Non-Profit Sees Increase in Donations Thanks to SFB Support
Article By: Becky Seelen
It's that time of year when everyone packs away their holiday decorations and begins organizing for the New Year. Often residents are left with large items that they wish to donate to a local charity but have no means to deliver them. Now with a recent donation from Security Financial Bank (SFB) and a grant from the Eau Claire Community Foundation (ECCF), area residents are in luck.
Chippewa Valley Habitat for Humanity (CVH4H) builds and repairs homes for lower-income families that are in need of safe, decent, and affordable housing. In 2017, the area non-profit organization opened ReStore, which sells donated furniture, appliances, and home furnishings along with construction and remodeling supplies. CVH4H uses 100 percent of the store's proceeds for its local programs. However, the area non-profit was seeing a lack of donations because residents didn't have a vehicle large enough to deliver the used items.

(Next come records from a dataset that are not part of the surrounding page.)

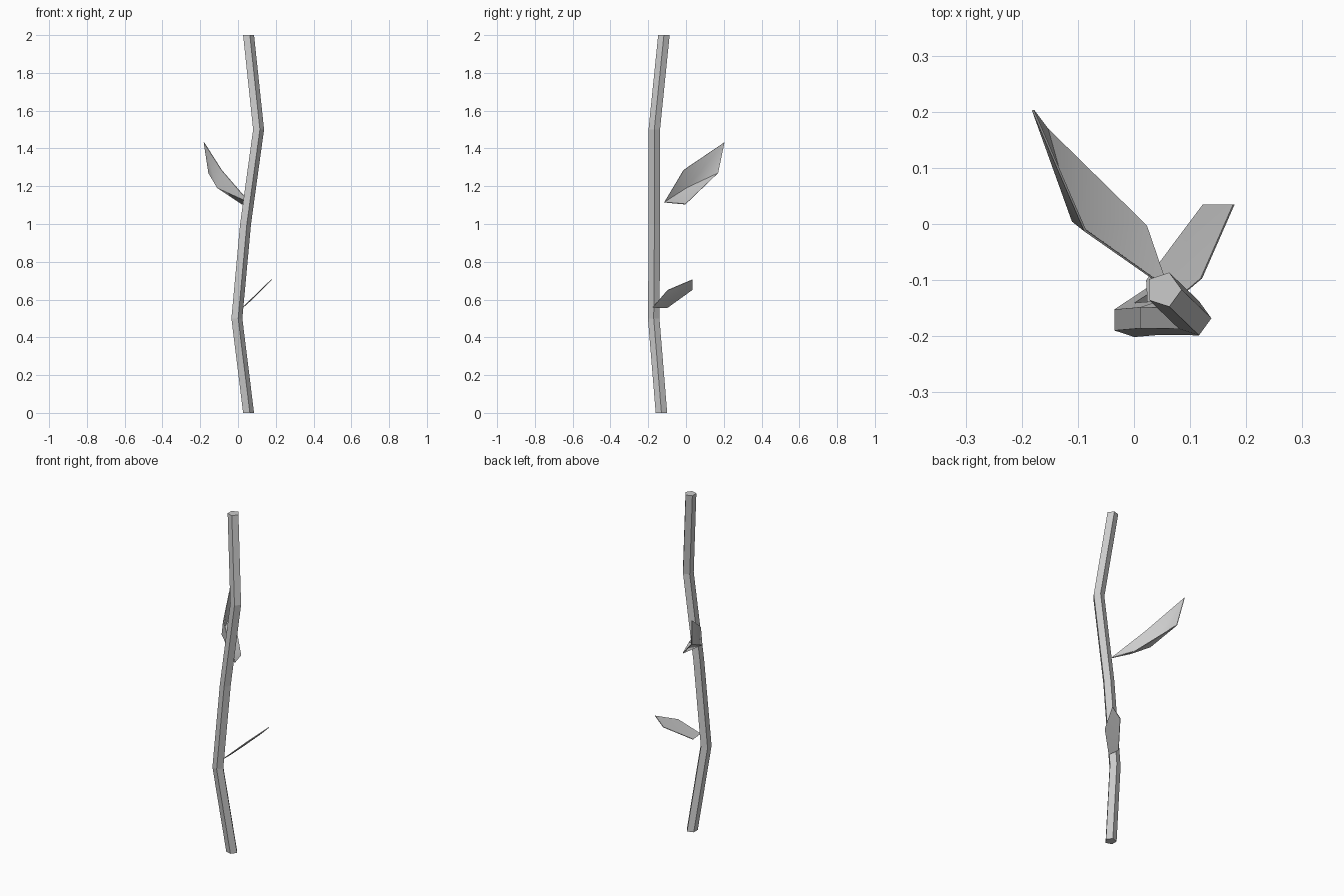
import bpy, math

if "Cube" in bpy.data.objects:
    bpy.data.objects.remove(bpy.data.objects["Cube"])


def make_object(name, verts, faces, smooth=False):
    mesh = bpy.data.meshes.new(name)
    mesh.from_pydata(verts, [], faces)
    mesh.polygons.foreach_set("use_smooth", [smooth] * len(mesh.polygons))
    obj = bpy.data.objects.new(name, mesh)
    bpy.context.collection.objects.link(obj)
    return obj


# Stem: pentagonal tube swept through horizontal rings
SIDES, RADIUS = 5, 0.032
path = [(0.053, -0.130, 0.0), (-0.009, -0.171, 0.5), (0.037, -0.167, 1.0),
        (0.106, -0.168, 1.5), (0.053, -0.117, 2.0)]
verts = [(x + RADIUS * math.cos(math.tau * k / SIDES),
          y + RADIUS * math.sin(math.tau * k / SIDES), z)
         for x, y, z in path for k in range(SIDES)]
faces = [(r * SIDES + k, r * SIDES + (k + 1) % SIDES,
          (r + 1) * SIDES + (k + 1) % SIDES, (r + 1) * SIDES + k)
         for r in range(len(path) - 1) for k in range(SIDES)]
last = (len(path) - 1) * SIDES
faces += [tuple(reversed(range(SIDES))), tuple(range(last, last + SIDES))]
make_object("stem", verts, faces)


# Leaves: five-point outline fanned around a bulged centre, with slight thickness
def leaf(name, base, low_side, low_tip, high_tip, high_side, centre):
    outline = [base, low_side, low_tip, high_tip, high_side]
    tris = [(5, i, (i + 1) % 5) for i in range(5)]
    obj = make_object(name, outline + [centre], tris, smooth=True)
    solid = obj.modifiers.new("thickness", 'SOLIDIFY')
    solid.thickness = 0.004
    solid.offset = 0
    bpy.context.view_layer.objects.active = obj
    obj.select_set(True)
    bpy.ops.object.modifier_apply(modifier=solid.name)
    bpy.ops.object.shade_smooth_by_angle(angle=math.radians(50))
    obj.select_set(False)


leaf("upper_leaf", (0.06, -0.115, 1.115), (0.022, -0.003, 1.105),
     (-0.155, 0.17, 1.27), (-0.18, 0.203, 1.432),
     (-0.087, -0.012, 1.286), (-0.109, 0.005, 1.192))
leaf("lower_leaf", (0.027, -0.175, 0.56), (0.023, -0.10, 0.556),
     (0.124, 0.035, 0.653), (0.178, 0.035, 0.706),
     (0.12, -0.097, 0.65), (0.079, -0.07, 0.606))
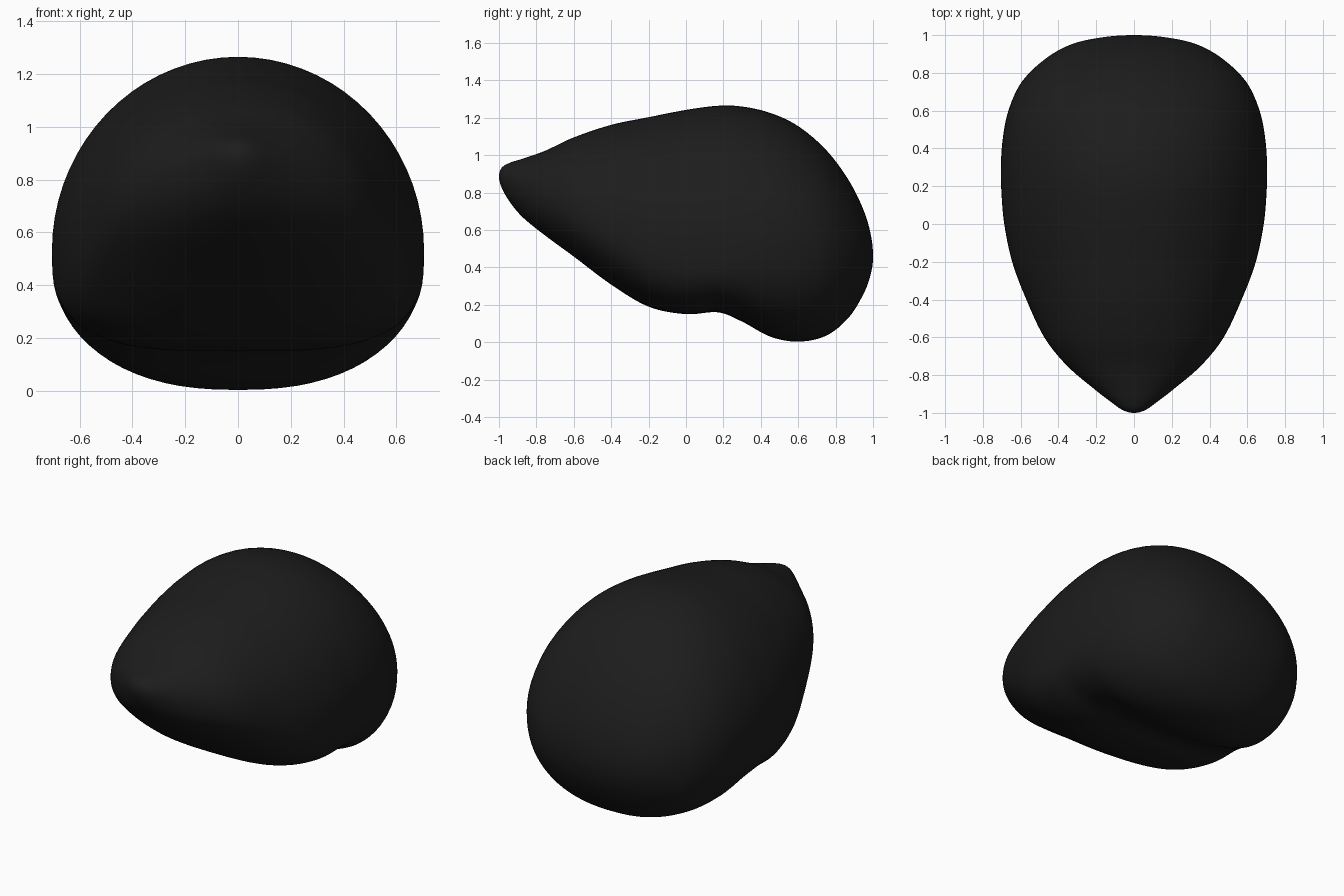
import bpy, bmesh
from math import cos, sin, pi

if "Cube" in bpy.data.objects:
    bpy.data.objects.remove(bpy.data.objects["Cube"])

# Cross-sections along the body: y, top z, bottom z, half width, z of widest line, lower squareness
KEYS = [
    (-1.0, .885, .885, 0, .885, 2.0),
    (-.985, .933, .825, .06, .882, 2.0),
    (-.94, .960, .747, .125, .86, 2.1),
    (-.87, .982, .665, .215, .82, 2.2),
    (-.75, 1.025, .568, .355, .77, 2.3),
    (-.6, 1.095, .458, .475, .71, 2.4),
    (-.4, 1.162, .308, .570, .62, 2.6),
    (-.2, 1.203, .190, .645, .56, 3.0),
    (0, 1.242, .150, .687, .54, 3.3),
    (.17, 1.264, .160, .702, .53, 3.3),
    (.3, 1.260, .110, .705, .53, 2.9),
    (.45, 1.226, .030, .695, .53, 2.6),
    (.6, 1.155, .003, .665, .52, 2.4),
    (.75, 1.027, .035, .596, .51, 2.3),
    (.87, .866, .132, .475, .49, 2.2),
    (.95, .705, .260, .335, .475, 2.1),
    (.988, .575, .365, .17, .465, 2.0),
    (1.0, .46, .46, 0, .46, 2.0),
]
STEPS, SIDES = 6, 72


def mirrored(k):
    # Continue the outline around a closed end
    y, t, b, w, m, n = k
    return (y, b, t, -w, m, n)


def smooth(a, b, c, d, t):
    # Catmull-Rom interpolation of two neighbouring sections
    return [.5 * (2 * q + (r - p) * t + (2 * p - 5 * q + 4 * r - s) * t * t
                  + (3 * q - p - 3 * r + s) * t ** 3)
            for p, q, r, s in zip(a, b, c, d)]


def power(v, e):
    return (1 if v >= 0 else -1) * abs(v) ** e


def ring_points(y, top, bottom, w, mid, n):
    for i in range(SIDES):
        a = 2 * pi * i / SIDES
        c, s = cos(a), sin(a)
        if s >= 0:
            yield (w * c, y, mid + (top - mid) * s)
        else:
            yield (w * power(c, 2 / n), y, mid + (mid - bottom) * power(s, 2 / n))


# Body lofted through the sections
bm = bmesh.new()
keys = [mirrored(KEYS[1])] + KEYS + [mirrored(KEYS[-2])]
sections = []
for i in range(1, len(keys) - 2):
    for j in range(STEPS):
        sections.append(smooth(*keys[i - 1:i + 3], j / STEPS))
rings = [[bm.verts.new(p) for p in ring_points(*s)] for s in sections[1:]]
for r0, r1 in zip(rings, rings[1:]):
    for i in range(SIDES):
        k = (i + 1) % SIDES
        bm.faces.new((r0[i], r0[k], r1[k], r1[i]))

# Close both ends
for ring, key in ((rings[0], KEYS[0]), (rings[-1], KEYS[-1])):
    pole = bm.verts.new((0, key[0], key[1]))
    for i in range(SIDES):
        bm.faces.new((ring[i], ring[(i + 1) % SIDES], pole))

# Soften the lower flanks
bmesh.ops.recalc_face_normals(bm, faces=bm.faces)
mesh = bpy.data.meshes.new("smooth_body")
bm.to_mesh(mesh)
bm.free()
body = bpy.data.objects.new("smooth_body", mesh)
bpy.context.collection.objects.link(body)
for p in mesh.polygons:
    p.use_smooth = True

# Black finish
mat = bpy.data.materials.new("black")
mat.diffuse_color = (.012, .012, .012, 1)
mat.use_nodes = True
mat.node_tree.nodes["Principled BSDF"].inputs["Base Color"].default_value = mat.diffuse_color
mesh.materials.append(mat)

To help solve the problem, Security Financial Bank recently pledged $10,000 to CVH4H for a purchase of a used box truck and storage trailer. The ECCF matched the pledge with a $10,000 grant, and CVH4H was able to purchase a truck to pick up items from donors.
The truck is already seeing a lot of use, according to CVH4H's Executive Director Aaron Czappa. The truck makes on average 10 donation pick-ups a week within a 30-mile radius.
"The best donations always come in on the truck," Czappa said. "The items we pick up are usually large donations from a corporation or estate sale that are too large to deliver. They tend to be a larger quantity as well and are items that are much more needed by our shoppers."
SFB first learned of the need from its Chief Financial Officer/Chief Operating Officer Paul Solyntjes, who serves on Habitat for Humanity's Board of Directors.
"Chippewa Valley Habitat for Humanity is a great organization that changes lives for those who are especially in need of extra help," Solyntjes said. "When Security Financial Bank discovered that a delivery truck was critical for CVH4H to secure more donations, we wanted to do everything we could to help them."
The truck purchase also would not have been possible without the support of the Eau Claire Community Foundation.
"The Eau Claire Community Foundation is thrilled that it could provide a $10,000 grant to help fund Chippewa Valley Habitat for Humanity's much-needed delivery truck. We know that by facilitating donations to the ReStore, this grant will help many families in need finally fulfill their dreams of a new home," said Susan Bornick, executive director of the Eau Claire Community Foundation.
This year, Habitat for Humanity plans to build a new home for a family in Mondovi. In addition, the non-profit organization is starting to do home repair projects for families who own a home but need help with vital renovations.
When individuals donate unwanted items to ReStore, not only does it allow Habitat for Humanity to use the proceeds from the sale of the items to build houses for those in need, but it also has additional benefits for the community in general.
"Without a place to take many of these items, they often end up in landfills," Czappa explained. "Now, the donor can receive a tax write-off instead of a dumpster fee."
In addition, all of the large item donations are saving thousands of pounds of material from entering local landfills on an annual basis, he said.
"This has a great impact on our environment and promotes sustainability initiatives," Czappa explained.
There is no fee for the pick-up service. To make an appointment, contact ReStore at 715-895-8177.
ReStore, which is located at 145 N. Clairemont Ave. in Eau Claire, is open Tuesday through Friday from 10 a.m. to 5:30 p.m. and Saturday from 10 a.m. until 4 p.m. Drop-off donations also are accepted during store hours.